▶ **Brief**: Take the entries that follow and return exactly the lines from the one holding "16), -0.18, 0.0)" through the one holding "dg = bpy.context.evaluated_depsgraph_get()", both included. Nothing else is needed.

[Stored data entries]
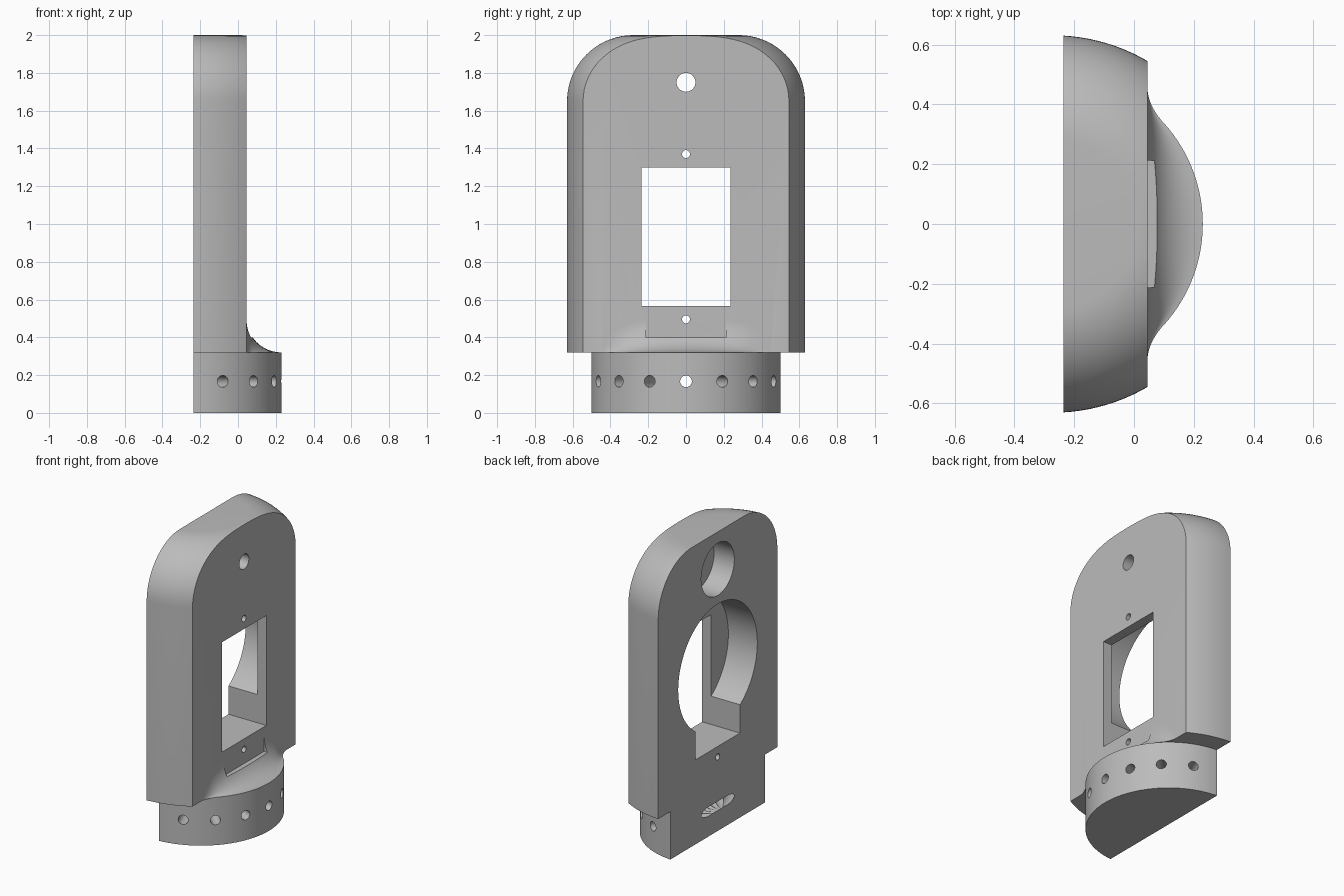
import bpy, bmesh
from math import sin, cos, pi, sqrt, radians
from mathutils import Vector, Matrix

if "Cube" in bpy.data.objects:
    bpy.data.objects.remove(bpy.data.objects["Cube"])

AXIS, BACK, FACE = -0.273, -0.235, 0.045   # lathe axis, back plane, front plane (x)
PLATE_R, BASE_R, FILLET_R = 0.631, 0.503, 0.35
STEP_Z, TOP_Z = 0.32, 2.0

grey = bpy.data.materials.new("plain grey")
grey.use_nodes = True
colour = (0.5, 0.5, 0.5, 1)
grey.diffuse_color = colour
grey.node_tree.nodes["Principled BSDF"].inputs["Base Color"].default_value = colour


def make_object(name, bm):
    bmesh.ops.recalc_face_normals(bm, faces=bm.faces)
    mesh = bpy.data.meshes.new(name)
    bm.to_mesh(mesh)
    bm.free()
    mesh.materials.append(grey)
    obj = bpy.data.objects.new(name, mesh)
    bpy.context.collection.objects.link(obj)
    return obj


def slice_off(bm, x, side):
    """Remove everything beyond x on one side and close the cut."""
    geom = bm.verts[:] + bm.edges[:] + bm.faces[:]
    bmesh.ops.bisect_plane(bm, geom=geom, plane_co=(x, 0, 0),
                           plane_no=(side, 0, 0), clear_outer=True)
    bmesh.ops.holes_fill(bm, edges=[e for e in bm.edges if e.is_boundary], sides=0)


def lathe(name, profile, front=None):
    """Turn an (r, z) profile about the upright axis, then cut it flat."""
    bm = bmesh.new()
    verts = [bm.verts.new((AXIS + r, 0, z)) for r, z in profile]
    edges = [bm.edges.new(pair) for pair in zip(verts, verts[1:])]
    bmesh.ops.spin(bm, geom=verts + edges, cent=(AXIS, 0, 0), axis=(0, 0, 1),
                   angle=2 * pi, steps=128)
    bmesh.ops.remove_doubles(bm, verts=bm.verts, dist=1e-5)
    slice_off(bm, BACK, -1)
    if front is not None:
        slice_off(bm, front, 1)
    return make_object(name, bm)


def rod(name, start, end, radius, sides=48):
    a, b = Vector(start), Vector(end)
    turn = (b - a).to_track_quat('Z', 'Y').to_matrix().to_4x4()
    bm = bmesh.new()
    bmesh.ops.create_cone(bm, cap_ends=True, segments=sides, radius1=radius,
                          radius2=radius, depth=(b - a).length,
                          matrix=Matrix.Translation((a + b) / 2) @ turn)
    return make_object(name, bm)


def block(name, low, high):
    a, b = Vector(low), Vector(high)
    bm = bmesh.new()
    bmesh.ops.create_cube(bm, size=1, matrix=Matrix.Translation((a + b) / 2)
                          @ Matrix.Diagonal((*(b - a), 1)))
    return make_object(name, bm)


def combine(target, tool, operation):
    mod = target.modifiers.new("combine", 'BOOLEAN')
    mod.operation, mod.solver, mod.object = operation, 'EXACT', tool
    bpy.context.view_layer.objects.active = target
    bpy.ops.object.modifier_apply(modifier=mod.name)
    bpy.data.objects.remove(tool)


# Upright plate: turned body with a rounded top, sliced to a slab
shoulder = [(PLATE_R - FILLET_R * (1 - cos(a)), TOP_Z - FILLET_R * (1 - sin(a)))
            for a in (radians(5 * i) for i in range(19))]
plate = lathe("mounting_plate", [(0, STEP_Z), (PLATE_R, STEP_Z)] + shoulder
              + [(0, TOP_Z)], front=FACE)

# Round base segment
base = lathe("round_base", [(0, 0), (BASE_R, 0), (BASE_R, STEP_Z), (0, STEP_Z)])

# Concave blend between the base and the plate
REACH, JOIN, RISE, COLUMNS, STEPS = 0.46, 0.34, 0.185, 64, 12


def ledge(y):
    y = abs(y)
    if y < JOIN:
        return AXIS + sqrt(BASE_R ** 2 - y ** 2) - FACE
    tail = AXIS + sqrt(BASE_R ** 2 - JOIN ** 2) - FACE
    return tail * ((REACH - y) / (REACH - JOIN)) ** 2


bm = bmesh.new()
rings = []
for c in range(COLUMNS + 1):
    y = REACH * (2 * c / COLUMNS - 1)
    height = max(0.02, RISE * sqrt(1 - (abs(y) / REACH) ** 4))
    section = [(0, STEP_Z)]
    for s in range(STEPS + 1):
        a = pi / 2 * s / STEPS
        section.append((FACE - 0.0005 + ledge(y) * (1 - sin(a)),
                        STEP_Z + height * (1 - cos(a))))
    section.append((0, STEP_Z + height))
    rings.append([bm.verts.new((x, y, z)) for x, z in section])
for p, q in zip(rings, rings[1:]):
    for i in range(len(p)):
        j = (i + 1) % len(p)
        bm.faces.new((p[i], p[j], q[j], q[i]))
bm.faces.new(rings[0])
bm.faces.new(rings[-1])
blend = make_object("blend", bm)
combine(blend, block("notch", (0.02, -0.213, 0.4), (0.4, 0.213, 0.6)), 'DIFFERENCE')

combine(plate, blend, 'UNION')

# Window with a round pocket behind it
combine(plate, block("window", (-0.5, -0.235, 0.565), (0.5, 0.235, 1.3)), 'DIFFERENCE')
combine(plate, rod("pocket", (-0.5, 0, 1.1), (FACE - 0.066, 0, 1.1), 0.418, 96), 'DIFFERENCE')

# Upper hole with its counterbore, and the two screw holes
combine(plate, rod("counterbore", (-0.5, 0, 1.75), (BACK + 0.15, 0, 1.75), 0.175, 64), 'DIFFERENCE')
for z, radius in ((1.75, 0.05), (1.37, 0.021), (0.495, 0.021)):
    combine(plate, rod("hole", (-0.5, 0, z), (0.5, 0, z), radius), 'DIFFERENCE')

# Radial holes around the base, meeting at the axis
for i in range(-3, 4):
    a = radians(22.5 * i)
    combine(base, rod("radial_hole", (AXIS, 0, 0.167),
                      (AXIS + 0.7 * cos(a), 0.7 * sin(a), 0.167), 0.031, 32), 'DIFFERENCE')

for obj in (plate, base):
    bpy.ops.object.select_all(action='DESELECT')
    obj.select_set(True)
    bpy.context.view_layer.objects.active = obj
    bpy.ops.object.shade_smooth_by_angle(angle=radians(30))
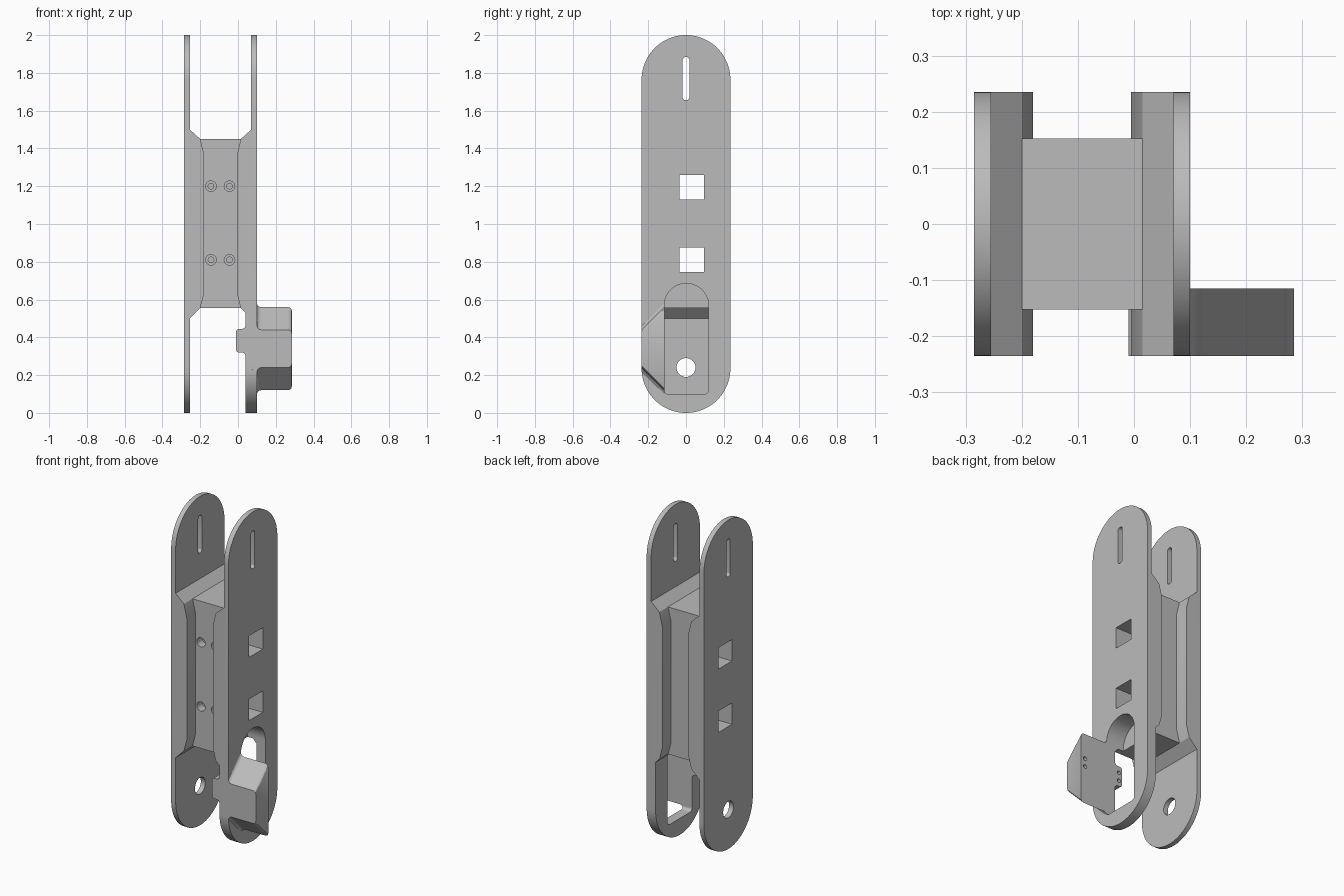
import bpy, bmesh, math
from mathutils import Vector

if "Cube" in bpy.data.objects:
    bpy.data.objects.remove(bpy.data.objects["Cube"])

grey = bpy.data.materials.new("light_grey")
grey.diffuse_color = (0.5, 0.5, 0.5, 1)
grey.use_nodes = True
grey.node_tree.nodes["Principled BSDF"].inputs["Base Color"].default_value = grey.diffuse_color


def loft(name, rings):
    """Solid skinned through matching closed rings of 3D points."""
    bm = bmesh.new()
    vs = [[bm.verts.new(p) for p in r] for r in rings]
    n = len(rings[0])
    bm.faces.new(vs[0])
    bm.faces.new(vs[-1])
    for a, b in zip(vs, vs[1:]):
        for i in range(n):
            j = (i + 1) % n
            bm.faces.new((a[i], a[j], b[j], b[i]))
    bmesh.ops.recalc_face_normals(bm, faces=bm.faces)
    me = bpy.data.meshes.new(name)
    bm.to_mesh(me)
    bm.free()
    me.materials.append(grey)
    ob = bpy.data.objects.new(name, me)
    bpy.context.collection.objects.link(ob)
    return ob


def along_x(name, yz, x0, x1):
    return loft(name, [[(x, y, z) for y, z in yz] for x in (x0, x1)])


def along_y(name, xz, y0, y1):
    return loft(name, [[(x, y, z) for x, z in xz] for y in (y0, y1)])


def arc(cx, cy, r, a0, a1, n=24):
    return [(cx + r * math.cos(math.radians(a0 + (a1 - a0) * i / n)),
             cy + r * math.sin(math.radians(a0 + (a1 - a0) * i / n))) for i in range(n + 1)]


def circle(cx, cy, r, n=32):
    return arc(cx, cy, r, 0, 360, n)[:-1]


def stadium(r, z0, z1, n=32):
    """Upright capsule outline whose ends reach z0 and z1."""
    return arc(0, z1 - r, r, 0, 180, n) + arc(0, z0 + r, r, 180, 360, n)


def rect(a0, a1, b0, b1):
    return [(a0, b0), (a1, b0), (a1, b1), (a0, b1)]


def boolean(ob, cutters, op="DIFFERENCE"):
    for c in cutters:
        c.hide_render = True
        c.hide_set(True)
        m = ob.modifiers.new(c.name, "BOOLEAN")
        m.operation, m.object, m.solver = op, c, "EXACT"


# Cutters shared by the parts
slot = along_x("slot_cutter", stadium(0.018, 1.655, 1.885, 12), -0.5, 0.5)
squares = [along_x("square_cutter", rect(-0.035, 0.095, z, z + 0.13), -0.5, 0.5) for z in (0.745, 1.13)]
pivot = along_x("pivot_cutter", circle(0, 0.24, 0.05), -0.5, 0.0)
window = along_x("window_cutter",
                 arc(0.002, 0.567, 0.118, 0, 180) + arc(-0.096, 0.12, 0.02, 180, 270, 6)
                 + arc(0.1, 0.12, 0.02, 270, 360, 6), -0.02, 0.3)

# Side plates: capsule outline limited to a stepped thickness profile
left_plate = along_x("left_plate", stadium(0.235, 0, 2, 48), -0.4, 0.0)
left_shape = along_y("left_thickness", [
    (-0.285, -0.1), (-0.255, -0.1), (-0.255, 0.5), (-0.2, 0.555), (-0.18, 0.63),
    (-0.18, 1.37), (-0.2, 1.45), (-0.255, 1.5), (-0.255, 2.1), (-0.285, 2.1)], -0.4, 0.4)
boolean(left_plate, [left_shape], "INTERSECT")
boolean(left_plate, [slot, pivot] + squares)

right_plate = along_x("right_plate", stadium(0.235, 0, 2, 48), -0.2, 0.3)
right_shape = along_y("right_thickness", [
    (0.1, -0.1), (0.04, -0.1), (0.04, 0.53), (0.013, 0.558), (-0.005, 0.63),
    (-0.005, 1.37), (0.015, 1.45), (0.07, 1.5), (0.07, 2.1), (0.1, 2.1)], -0.4, 0.4)
boolean(right_plate, [right_shape], "INTERSECT")
boolean(right_plate, [slot, window] + squares)

# Core block joining the plates, with stepped screw holes in the front
core = along_y("core_block", rect(-0.205, 0.02, 0.555, 1.45), -0.152, 0.152)
screws = []
for x in (-0.143, -0.045):
    for z in (0.81, 1.2):
        screws.append(along_y("screw_head_cutter", circle(x, z, 0.028), -0.3, -0.1))
        screws.append(along_y("screw_hole_cutter", circle(x, z, 0.015, 20), -0.3, 0.0))
boolean(core, squares + [window] + screws)

# Outer bracket: sloped section with a flared root and a rounded far end
stations = [(0.05, 0.0), (0.099, 0.022), (0.104, 0.01), (0.111, 0.003), (0.122, 0), (0.265, 0),
            (0.275, -0.003), (0.282, -0.01), (0.285, -0.02)]
bracket = loft("bracket", [[(x, -0.235, 0.24 - o), (x, -0.235, 0.44 + o),
                            (x, -0.115, 0.56 + o), (x, -0.115, 0.12 - o)] for x, o in stations])

# Inner tab with rounded corners and flared root
tab = along_y("inner_tab",
              [(0.06, 0.30), (0.06, 0.465), (0.04, 0.465)] + arc(0.02, 0.465, 0.02, 0, -90, 6)
              + arc(0.005, 0.43, 0.015, 90, 180, 6) + arc(0.005, 0.335, 0.015, 180, 270, 6)
              + arc(0.02, 0.30, 0.02, 90, 0, 6), -0.235, -0.115)

# Small cable holes in the back of the bracket and tab
for part, x in ((bracket, 0.255), (tab, 0.012)):
    boolean(part, [along_y("cable_hole_cutter", circle(x, z, 0.012, 16), -0.18, 0.0)
                   for z in (0.355, 0.405)])

# Apply the cuts, drop the cutters and smooth the curved walls
parts = [left_plate, right_plate, core, bracket, tab]
dg = bpy.context.evaluated_depsgraph_get()
meshes = [bpy.data.meshes.new_from_object(p.evaluated_get(dg)) for p in parts]
for p, me in zip(parts, meshes):
    p.modifiers.clear()
    p.data = me
for ob in list(bpy.data.objects):
    if ob not in parts:
        bpy.data.objects.remove(ob)
bpy.ops.object.select_all(action="DESELECT")
for p in parts:
    p.select_set(True)
bpy.context.view_layer.objects.active = core
bpy.ops.object.shade_smooth_by_angle(angle=math.radians(25))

▶ **Finished task**:
    boolean(part, [along_y("cable_hole_cutter", circle(x, z, 0.012, 16), -0.18, 0.0)
                   for z in (0.355, 0.405)])

# Apply the cuts, drop the cutters and smooth the curved walls
parts = [left_plate, right_plate, core, bracket, tab]
dg = bpy.context.evaluated_depsgraph_get()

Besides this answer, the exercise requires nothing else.